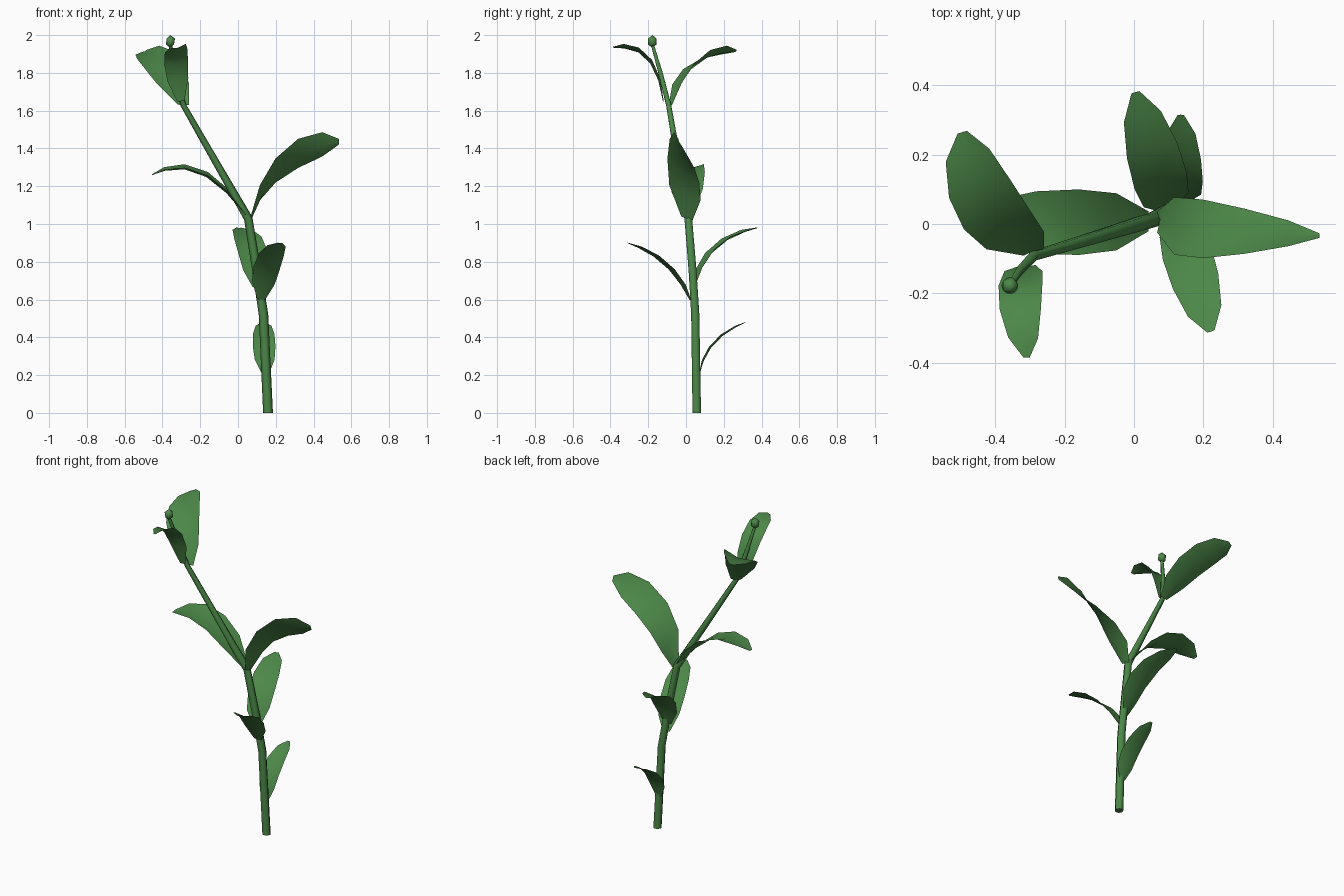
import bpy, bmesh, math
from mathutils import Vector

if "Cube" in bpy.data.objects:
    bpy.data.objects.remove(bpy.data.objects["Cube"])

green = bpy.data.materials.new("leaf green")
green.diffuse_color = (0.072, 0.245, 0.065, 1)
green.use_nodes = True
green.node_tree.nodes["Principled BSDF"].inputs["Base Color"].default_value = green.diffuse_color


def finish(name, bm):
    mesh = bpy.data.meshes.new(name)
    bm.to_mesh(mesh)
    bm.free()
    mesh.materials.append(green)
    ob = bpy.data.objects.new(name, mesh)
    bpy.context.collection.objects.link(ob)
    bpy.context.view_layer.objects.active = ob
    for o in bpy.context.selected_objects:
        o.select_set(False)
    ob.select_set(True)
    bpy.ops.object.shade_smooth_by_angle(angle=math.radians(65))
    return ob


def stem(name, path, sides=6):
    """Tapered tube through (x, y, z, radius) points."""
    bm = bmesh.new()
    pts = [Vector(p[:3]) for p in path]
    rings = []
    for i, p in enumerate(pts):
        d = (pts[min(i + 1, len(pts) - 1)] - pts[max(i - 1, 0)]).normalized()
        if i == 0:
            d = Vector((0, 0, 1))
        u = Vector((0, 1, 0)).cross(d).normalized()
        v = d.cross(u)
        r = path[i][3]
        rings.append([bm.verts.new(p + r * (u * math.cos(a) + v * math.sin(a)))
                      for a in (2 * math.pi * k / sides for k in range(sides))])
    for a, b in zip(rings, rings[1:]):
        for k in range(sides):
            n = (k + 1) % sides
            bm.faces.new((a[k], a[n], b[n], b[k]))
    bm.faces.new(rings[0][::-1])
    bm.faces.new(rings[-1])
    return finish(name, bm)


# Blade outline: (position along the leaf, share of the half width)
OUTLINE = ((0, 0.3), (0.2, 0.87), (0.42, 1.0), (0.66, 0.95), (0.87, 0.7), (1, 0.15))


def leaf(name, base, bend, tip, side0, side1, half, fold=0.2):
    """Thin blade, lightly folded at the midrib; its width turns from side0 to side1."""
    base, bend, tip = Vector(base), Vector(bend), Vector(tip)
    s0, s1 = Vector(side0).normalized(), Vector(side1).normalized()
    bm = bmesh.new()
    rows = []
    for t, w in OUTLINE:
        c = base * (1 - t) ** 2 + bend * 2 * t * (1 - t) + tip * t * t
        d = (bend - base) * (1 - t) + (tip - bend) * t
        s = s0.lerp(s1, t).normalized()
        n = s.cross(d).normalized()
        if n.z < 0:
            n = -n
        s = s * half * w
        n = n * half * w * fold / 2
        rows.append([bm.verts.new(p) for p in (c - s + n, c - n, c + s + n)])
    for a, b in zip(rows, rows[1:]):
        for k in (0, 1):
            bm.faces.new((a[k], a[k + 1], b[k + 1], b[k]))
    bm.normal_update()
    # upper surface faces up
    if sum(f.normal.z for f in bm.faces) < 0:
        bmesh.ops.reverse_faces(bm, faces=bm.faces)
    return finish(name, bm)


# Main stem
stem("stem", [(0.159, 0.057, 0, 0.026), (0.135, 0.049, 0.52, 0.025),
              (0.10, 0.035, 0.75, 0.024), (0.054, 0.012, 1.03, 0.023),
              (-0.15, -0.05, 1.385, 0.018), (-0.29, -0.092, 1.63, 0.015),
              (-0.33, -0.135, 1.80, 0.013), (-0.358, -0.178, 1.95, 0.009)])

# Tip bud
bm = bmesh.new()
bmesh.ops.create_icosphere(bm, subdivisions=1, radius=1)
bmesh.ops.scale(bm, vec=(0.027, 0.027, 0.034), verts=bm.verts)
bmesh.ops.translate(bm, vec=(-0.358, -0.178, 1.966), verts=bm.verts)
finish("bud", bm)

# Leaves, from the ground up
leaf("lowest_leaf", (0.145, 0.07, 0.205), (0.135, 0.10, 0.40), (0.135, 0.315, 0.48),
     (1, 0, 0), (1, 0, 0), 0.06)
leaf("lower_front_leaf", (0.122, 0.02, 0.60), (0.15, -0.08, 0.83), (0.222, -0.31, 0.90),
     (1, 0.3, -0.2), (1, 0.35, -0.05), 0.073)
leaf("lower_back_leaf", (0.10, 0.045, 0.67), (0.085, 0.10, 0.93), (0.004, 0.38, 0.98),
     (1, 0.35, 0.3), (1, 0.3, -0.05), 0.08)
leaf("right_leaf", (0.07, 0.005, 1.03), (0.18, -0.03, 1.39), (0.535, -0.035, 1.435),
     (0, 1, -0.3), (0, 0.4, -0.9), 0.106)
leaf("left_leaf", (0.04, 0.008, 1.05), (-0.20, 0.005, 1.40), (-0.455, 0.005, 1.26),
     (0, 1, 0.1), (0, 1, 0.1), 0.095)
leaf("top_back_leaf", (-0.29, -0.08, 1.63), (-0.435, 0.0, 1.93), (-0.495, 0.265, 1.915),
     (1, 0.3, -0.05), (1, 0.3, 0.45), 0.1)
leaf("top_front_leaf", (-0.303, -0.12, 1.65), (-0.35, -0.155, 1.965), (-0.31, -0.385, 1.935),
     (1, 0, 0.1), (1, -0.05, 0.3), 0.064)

═══

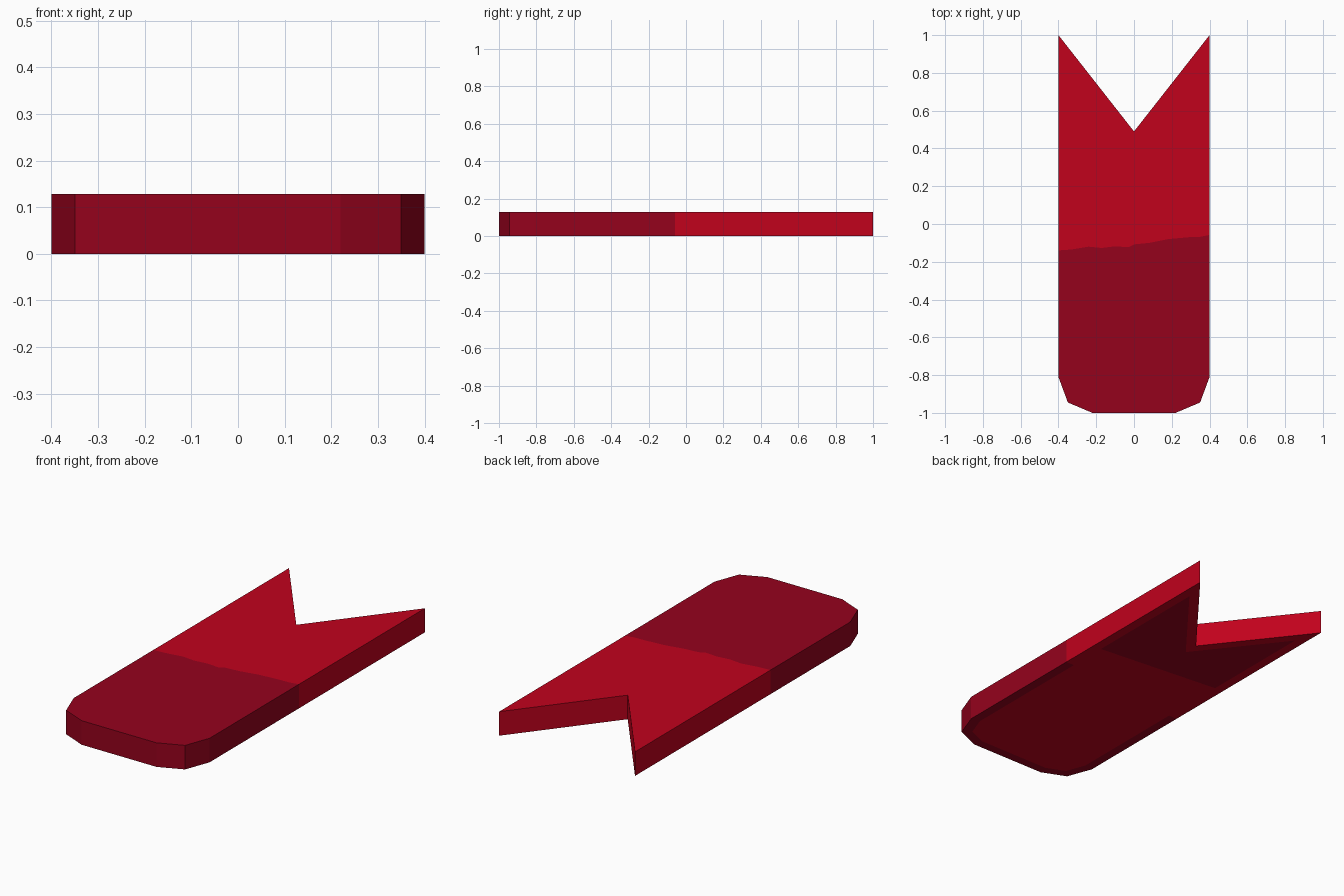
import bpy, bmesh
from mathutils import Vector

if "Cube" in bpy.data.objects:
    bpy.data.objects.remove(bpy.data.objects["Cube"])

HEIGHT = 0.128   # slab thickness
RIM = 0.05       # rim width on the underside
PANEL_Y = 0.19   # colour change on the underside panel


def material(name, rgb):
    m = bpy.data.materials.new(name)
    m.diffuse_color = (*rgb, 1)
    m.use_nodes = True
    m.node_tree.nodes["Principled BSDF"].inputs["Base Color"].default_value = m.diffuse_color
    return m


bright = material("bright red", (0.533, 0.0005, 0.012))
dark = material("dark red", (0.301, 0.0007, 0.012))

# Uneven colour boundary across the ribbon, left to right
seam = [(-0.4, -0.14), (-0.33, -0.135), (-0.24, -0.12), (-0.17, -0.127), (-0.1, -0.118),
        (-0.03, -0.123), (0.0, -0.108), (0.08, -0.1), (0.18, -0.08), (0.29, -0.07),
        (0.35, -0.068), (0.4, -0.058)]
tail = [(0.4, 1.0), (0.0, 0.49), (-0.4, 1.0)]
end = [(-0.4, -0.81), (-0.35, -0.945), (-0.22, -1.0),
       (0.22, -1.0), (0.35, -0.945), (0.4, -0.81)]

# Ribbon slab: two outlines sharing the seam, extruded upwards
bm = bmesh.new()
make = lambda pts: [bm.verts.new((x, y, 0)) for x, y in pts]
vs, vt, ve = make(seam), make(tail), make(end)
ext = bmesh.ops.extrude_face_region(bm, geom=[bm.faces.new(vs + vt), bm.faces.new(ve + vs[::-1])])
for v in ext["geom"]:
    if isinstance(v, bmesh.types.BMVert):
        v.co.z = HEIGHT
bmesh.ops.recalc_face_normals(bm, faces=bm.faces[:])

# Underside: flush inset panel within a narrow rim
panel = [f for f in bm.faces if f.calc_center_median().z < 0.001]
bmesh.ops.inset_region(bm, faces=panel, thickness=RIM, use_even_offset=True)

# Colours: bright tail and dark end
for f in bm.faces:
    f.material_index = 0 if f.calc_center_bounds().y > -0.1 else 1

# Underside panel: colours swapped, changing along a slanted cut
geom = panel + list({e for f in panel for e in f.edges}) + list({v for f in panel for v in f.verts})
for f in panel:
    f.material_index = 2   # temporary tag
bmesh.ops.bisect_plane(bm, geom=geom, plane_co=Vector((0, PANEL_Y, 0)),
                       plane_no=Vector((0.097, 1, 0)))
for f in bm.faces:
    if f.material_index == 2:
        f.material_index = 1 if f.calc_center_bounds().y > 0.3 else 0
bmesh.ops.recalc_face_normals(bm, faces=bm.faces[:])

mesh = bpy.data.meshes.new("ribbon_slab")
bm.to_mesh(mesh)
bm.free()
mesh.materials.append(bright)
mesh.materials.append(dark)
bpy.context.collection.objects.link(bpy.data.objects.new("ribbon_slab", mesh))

═══

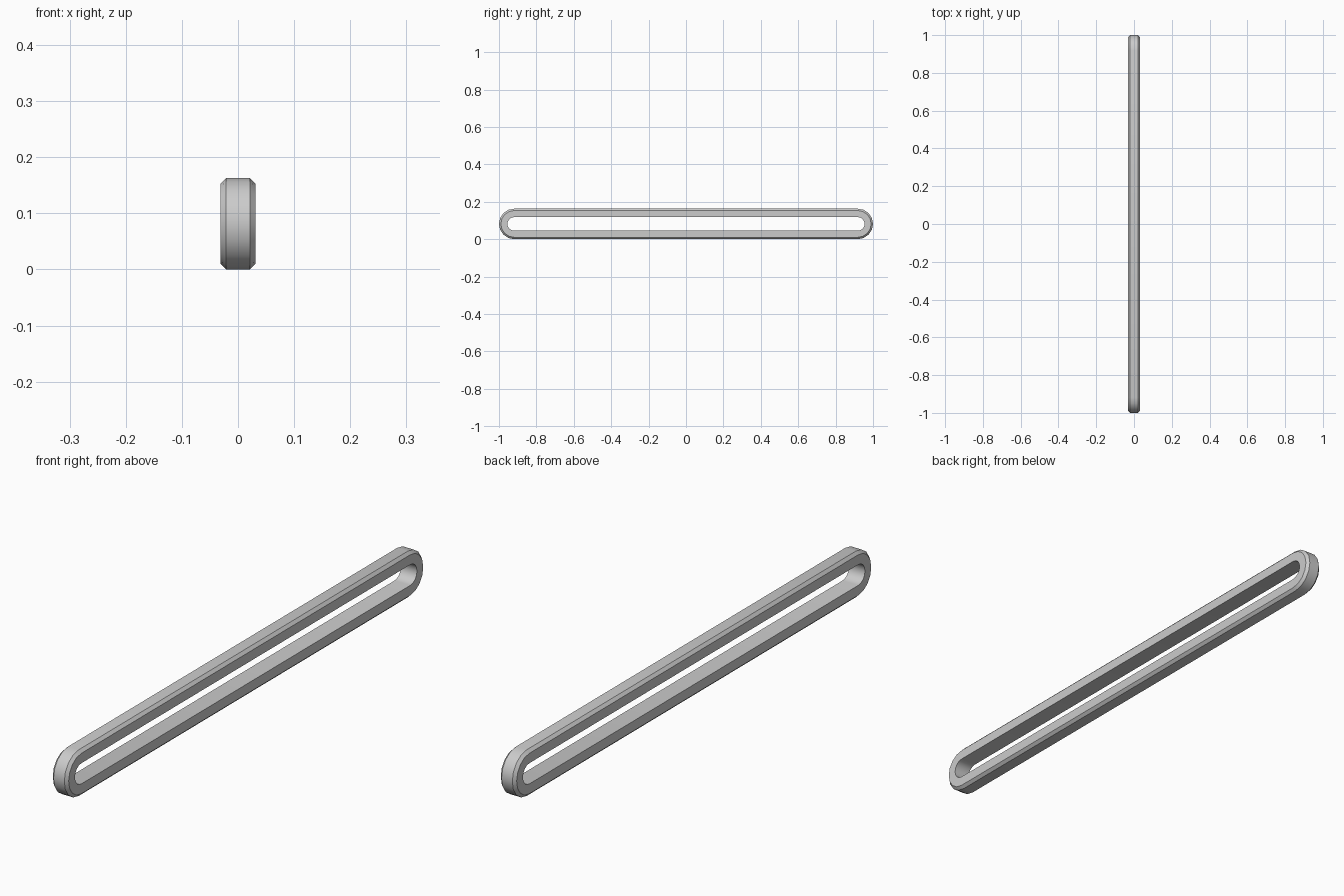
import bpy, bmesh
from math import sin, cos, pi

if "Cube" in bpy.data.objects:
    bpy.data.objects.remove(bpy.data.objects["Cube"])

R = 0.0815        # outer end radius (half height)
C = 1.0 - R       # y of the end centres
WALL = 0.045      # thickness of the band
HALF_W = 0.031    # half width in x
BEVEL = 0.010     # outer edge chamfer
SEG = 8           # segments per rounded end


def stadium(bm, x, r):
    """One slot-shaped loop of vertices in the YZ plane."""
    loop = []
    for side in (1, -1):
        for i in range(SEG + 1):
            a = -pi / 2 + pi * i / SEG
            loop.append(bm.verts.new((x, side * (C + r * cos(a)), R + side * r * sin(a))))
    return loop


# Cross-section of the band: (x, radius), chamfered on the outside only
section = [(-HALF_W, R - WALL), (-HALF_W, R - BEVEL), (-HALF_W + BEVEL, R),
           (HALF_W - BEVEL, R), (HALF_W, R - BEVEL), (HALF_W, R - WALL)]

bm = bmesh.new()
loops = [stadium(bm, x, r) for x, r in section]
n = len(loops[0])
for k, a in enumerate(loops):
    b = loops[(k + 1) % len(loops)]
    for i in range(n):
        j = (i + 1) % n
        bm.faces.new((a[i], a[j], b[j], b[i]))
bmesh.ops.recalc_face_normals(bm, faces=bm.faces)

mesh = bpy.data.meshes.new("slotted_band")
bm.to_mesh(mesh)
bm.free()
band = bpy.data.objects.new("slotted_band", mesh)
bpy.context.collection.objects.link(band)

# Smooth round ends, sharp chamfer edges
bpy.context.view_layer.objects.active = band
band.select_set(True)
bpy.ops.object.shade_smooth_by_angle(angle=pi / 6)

═══

:: ACTION ITEM ::
Copy the lines of the data above exactly as written, beginning with the line containing "base, bend, tip = Vector(base), Vector(bend), Vector(tip)" and ending with the line containing "# Main stem", and leave out all other lines.

:: REPLY ::
    base, bend, tip = Vector(base), Vector(bend), Vector(tip)
    s0, s1 = Vector(side0).normalized(), Vector(side1).normalized()
    bm = bmesh.new()
    rows = []
    for t, w in OUTLINE:
        c = base * (1 - t) ** 2 + bend * 2 * t * (1 - t) + tip * t * t
        d = (bend - base) * (1 - t) + (tip - bend) * t
        s = s0.lerp(s1, t).normalized()
        n = s.cross(d).normalized()
        if n.z < 0:
            n = -n
        s = s * half * w
        n = n * half * w * fold / 2
        rows.append([bm.verts.new(p) for p in (c - s + n, c - n, c + s + n)])
    for a, b in zip(rows, rows[1:]):
        for k in (0, 1):
            bm.faces.new((a[k], a[k + 1], b[k + 1], b[k]))
    bm.normal_update()
    # upper surface faces up
    if sum(f.normal.z for f in bm.faces) < 0:
        bmesh.ops.reverse_faces(bm, faces=bm.faces)
    return finish(name, bm)


# Main stem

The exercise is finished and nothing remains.